TO HUMAN RIGHTS
(Taught in the middle of first semester.)The
goal is to learn basics about the Universal Declaration
of Human Rights and the United Nations. There
are two and a half to three days of 90-minute block
lessons.What are Human Rights? What is the Universal
Declaration of Human Rights? Can it prevent war? How
or why not?
- In my classroom I have a writing prompt, 'Daily
Reflection', on the board each day before the class
starts, students are to begin work on it as soon
as they arrive. It serves as a free write opportunity
and as a review and preview question and as a procedural
way to get started on time. It is almost always
in the form of a question or several questions.
There is no right or wrong answer. I would like
to review the reflections each night, but in reality
it is a little less frequently. When I do review
them I award 20 points if it strikes me as thoughtful
and complete (at least 5 sentences.) Throughout
the lessons I ask students to share their responses
to these prompts and I use my nightly review of
them to feed discussion and illustrate points. For
this lesson I used two questions. One reviewed our
French Revolution unit weŻd just completed and one
previewed the Universal Declaration. (For example,
What do you know about Human Rights? What rights
did the Declaration of the Rights of Man discuss?
Do women have rights today?)
- I distributed a letter sized manila folder to
each student. These became the 'Human Rights' folder
(HR folder) for each student for each of the segments
of the unit. (When this week of lessons is completed,
collect and store the folders and the materials
stored in the folders.) The students should decorate
and label the folder with "Human Rights"
and their name.
- While students personalized their folders I reviewed
and previewed some information about the UDHR. In
particular I tried to draw in the Essential Question
by explaining the birth of the UDHR: After World

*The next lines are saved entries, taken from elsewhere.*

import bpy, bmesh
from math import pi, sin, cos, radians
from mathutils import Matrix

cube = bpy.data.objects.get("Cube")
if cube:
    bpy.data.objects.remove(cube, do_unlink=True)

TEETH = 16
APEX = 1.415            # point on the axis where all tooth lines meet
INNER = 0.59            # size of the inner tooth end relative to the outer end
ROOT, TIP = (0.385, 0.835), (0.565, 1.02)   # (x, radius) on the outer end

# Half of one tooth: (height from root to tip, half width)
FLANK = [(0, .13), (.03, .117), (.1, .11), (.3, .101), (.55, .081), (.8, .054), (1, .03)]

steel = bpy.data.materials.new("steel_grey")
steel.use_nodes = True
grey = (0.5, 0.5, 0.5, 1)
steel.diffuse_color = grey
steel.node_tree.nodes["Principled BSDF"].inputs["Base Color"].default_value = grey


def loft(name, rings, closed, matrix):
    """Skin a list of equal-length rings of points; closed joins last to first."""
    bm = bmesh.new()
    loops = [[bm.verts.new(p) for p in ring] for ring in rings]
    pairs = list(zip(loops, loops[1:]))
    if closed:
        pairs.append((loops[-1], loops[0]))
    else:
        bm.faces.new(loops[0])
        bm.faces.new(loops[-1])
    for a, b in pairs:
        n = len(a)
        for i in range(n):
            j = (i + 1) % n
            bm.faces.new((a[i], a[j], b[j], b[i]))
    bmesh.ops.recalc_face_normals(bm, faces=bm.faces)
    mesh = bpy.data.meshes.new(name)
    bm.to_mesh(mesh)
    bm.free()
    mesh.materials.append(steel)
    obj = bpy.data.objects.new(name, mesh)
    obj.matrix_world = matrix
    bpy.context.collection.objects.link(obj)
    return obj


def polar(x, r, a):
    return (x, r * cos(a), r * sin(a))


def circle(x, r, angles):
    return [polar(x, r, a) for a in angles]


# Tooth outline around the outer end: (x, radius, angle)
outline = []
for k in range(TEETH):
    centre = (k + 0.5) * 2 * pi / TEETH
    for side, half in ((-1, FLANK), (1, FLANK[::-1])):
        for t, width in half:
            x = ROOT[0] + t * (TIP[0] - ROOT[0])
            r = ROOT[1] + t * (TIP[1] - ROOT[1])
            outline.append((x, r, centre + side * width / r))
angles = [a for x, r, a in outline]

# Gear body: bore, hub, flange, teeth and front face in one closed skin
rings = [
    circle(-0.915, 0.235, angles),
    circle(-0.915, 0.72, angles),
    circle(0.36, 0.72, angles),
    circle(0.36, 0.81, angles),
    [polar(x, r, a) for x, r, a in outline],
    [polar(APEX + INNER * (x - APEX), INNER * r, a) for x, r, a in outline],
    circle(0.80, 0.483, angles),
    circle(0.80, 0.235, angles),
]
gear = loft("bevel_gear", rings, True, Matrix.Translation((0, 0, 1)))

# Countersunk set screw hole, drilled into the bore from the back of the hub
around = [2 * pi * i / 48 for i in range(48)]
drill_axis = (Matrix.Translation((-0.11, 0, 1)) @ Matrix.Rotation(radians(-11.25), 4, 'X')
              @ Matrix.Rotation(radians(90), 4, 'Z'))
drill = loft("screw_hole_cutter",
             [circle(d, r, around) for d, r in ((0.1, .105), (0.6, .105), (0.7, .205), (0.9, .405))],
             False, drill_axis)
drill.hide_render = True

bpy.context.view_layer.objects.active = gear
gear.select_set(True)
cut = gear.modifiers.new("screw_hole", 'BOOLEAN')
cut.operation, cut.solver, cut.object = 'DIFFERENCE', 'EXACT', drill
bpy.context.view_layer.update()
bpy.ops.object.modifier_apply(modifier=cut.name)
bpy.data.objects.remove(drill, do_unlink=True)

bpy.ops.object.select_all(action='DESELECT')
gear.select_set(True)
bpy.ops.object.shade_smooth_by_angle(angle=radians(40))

War II and the Nuremberg Trials, governments committed
themselves to establishing the UN with the primary
goal of bolstering international peace and preventing
conflict. To advance this goal the UN established
a Commission on Human Rights which in its preamble
asserts: Recognition of the inherent dignity
and of the equal and inalienable rights of all members
of the human family is the foundation
of freedom, justice and peace in the world.
(this is taken directly from the reading for the
next segment, A Short History of Human Rights,
pages 6-7, Human Rights Fundamentals.)
This whole quote should be posted on the wall so
the class can refer to it throughout the year to
evaluate the strength and success of this premise;
can protection of Human Rights prevent war?
- Distribute a copy of the Universal Declaration
of Human Rights (UDHR) to each student. These should
stay in the classroom in the HR folders.
- As a preview to watching the video by Amnesty
International (several artists commissioned to illustrate
the 30 Articles of the UDHR) have the students review
their copy of the UDHR and pick three Articles they
think are important to them and translate the three
Articles into their own words. Tell them they will
be viewing a film which illustrates each of the
Articles of the UDHR and to watch for the Articles
they chose and critique the artist's presentation
of the Article.
- Homework is to review the list of 'Headlines',
a number of true headlines reporting acts which
violate or protect human rights around the world
and collected by Amnesty International (attached.)
Students pick three headlines and write three sentences
explaining their opinion on whether the human rights
issue effects intra-national conflict and two sentences
explaining how the student would illustrate the
headline to teach other students about the issue.